Derek’s youngest brother David still has special memories of the night when the doorbell at Findowrie Street never stopped ringing.

David Johnstone has spoken of his pride at his brother’s achievements.

David, who still lives in Dundee, wasn’t told that Derek would be starting for Rangers which made what eventually unfolded that afternoon all the more special.

“As for the cup final day I remember it really well,” he said.

“Brian and I weren’t told Derek was playing, probably because we’d have told everyone, so with my mum away for the day we spent the day with my aunt Bella and uncle Pat in Cheviot Crescent.

“When the football came on, normally about 4.30pm, we saw Rangers were winning.

“My aunt asked who scored and I said Willie Johnston but she asked me to look again.

“Suddenly we realised it was ‘Johnstone’ and Brian and I were jumping around her living room like lunatics.

“Later that night when my mum and Bobby got home I remember a big party in the house and our door never stopped with people congratulating my mum.”

John Greig and Derek with the trophy after Rangers won the 1978 Scottish Cup.

Derek’s six brothers made regular trips to Ibrox as he became an established figure in the first-team.

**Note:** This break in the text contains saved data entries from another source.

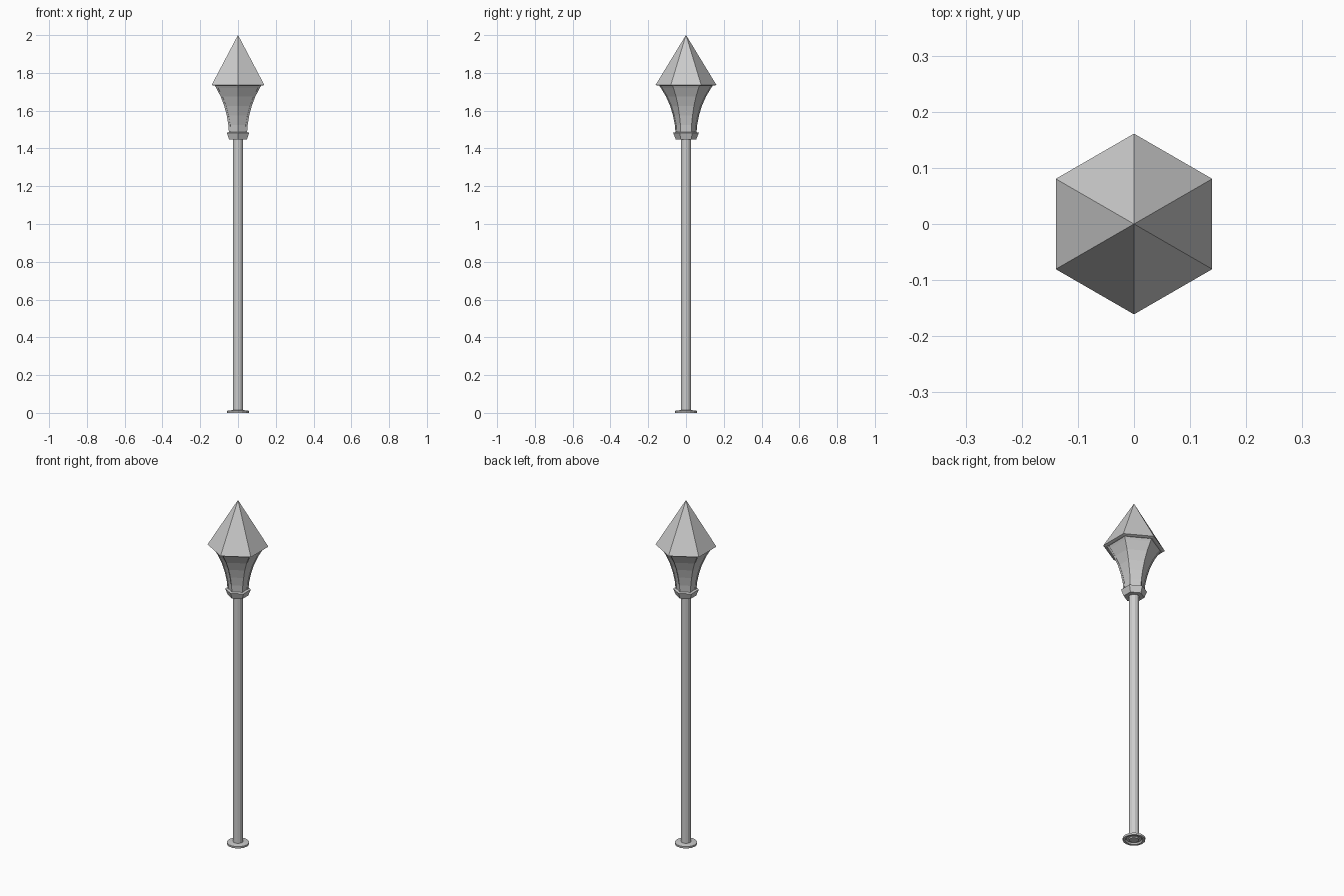
import bpy, bmesh, math
from mathutils import Vector

if "Cube" in bpy.data.objects:
    bpy.data.objects.remove(bpy.data.objects["Cube"])


def direction(i, sides):
    a = math.pi / 2 + 2 * math.pi * i / sides
    return Vector((math.cos(a), math.sin(a), 0))


def finish(name, bm):
    bmesh.ops.remove_doubles(bm, verts=bm.verts, dist=1e-5)
    bmesh.ops.recalc_face_normals(bm, faces=bm.faces)
    mesh = bpy.data.meshes.new(name)
    bm.to_mesh(mesh)
    bm.free()
    obj = bpy.data.objects.new(name, mesh)
    bpy.context.collection.objects.link(obj)
    return obj


def skin(bm, rings):
    n = len(rings[0])
    rows = [[bm.verts.new(p) for p in ring] for ring in rings]
    for a, b in zip(rows, rows[1:]):
        for i in range(n):
            j = (i + 1) % n
            bm.faces.new((a[i], a[j], b[j], b[i]))
    for row in (rows[0], rows[-1]):
        bm.faces.new(row)


def lathe(name, profile, sides=6):
    bm = bmesh.new()
    skin(bm, [[direction(i, sides) * r + Vector((0, 0, z)) for i in range(sides)]
              for r, z in profile])
    return finish(name, bm)


# Round foot flange with a hollow underside
lathe("foot_flange", [(0.026, 0.008), (0.040, 0.008), (0.046, 0.0), (0.058, 0.0),
                      (0.059, 0.011), (0.026, 0.015)], 16)

# Slender pole
lathe("pole", [(0.0265, 0.0), (0.0265, 1.46)], 12)

# Hexagonal collar under the lantern
lathe("collar", [(0.054, 1.447), (0.068, 1.483), (0.058, 1.486)])

# Flared lantern panels
flare = [(0.055, 1.475), (0.059, 1.525), (0.069, 1.575), (0.084, 1.625),
         (0.106, 1.675), (0.133, 1.720), (0.144, 1.736)]
lathe("lantern_panels", [(r - 0.003, z) for r, z in flare])

# Corner bars following the flare
bar_width = 0.011
for k in range(6):
    out, left, right = direction(k, 6), direction(k - 1, 6), direction(k + 1, 6)
    bm = bmesh.new()
    rings = []
    for r, z in flare:
        up = Vector((0, 0, z))
        rings.append([out * r + up,
                      out * r + (left - out) * bar_width + up,
                      out * (r - 0.015) + up,
                      out * r + (right - out) * bar_width + up])
    skin(bm, rings)
    finish("corner_bar_%d" % (k + 1), bm)

# Pointed six-sided roof
lathe("roof", [(0.148, 1.732), (0.161, 1.736), (0.0005, 2.0)])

And he told how his late mum – who didn’t like football – would listen to every Rangers game on the radio as Derek’s career took off.

“We were always well looked after when we watched Derek at Ibrox,” recalled David, who enjoyed his own career as an amateur footballer, including a testimonial match where he played alongside George Best.

“I used to love going to watch Derek as well as watching all my brothers playing but obviously going to see Rangers was special.

“My mother became a real radio supporter as there wasn’t that much on TV in those days.

“If any of us were out on a Saturday and wanted the score we’d phone mum knowing she’d be listening.

“She was an incredibly proud mother of all her boys and loved nothing better than when we were all in her house together talking of the old days.”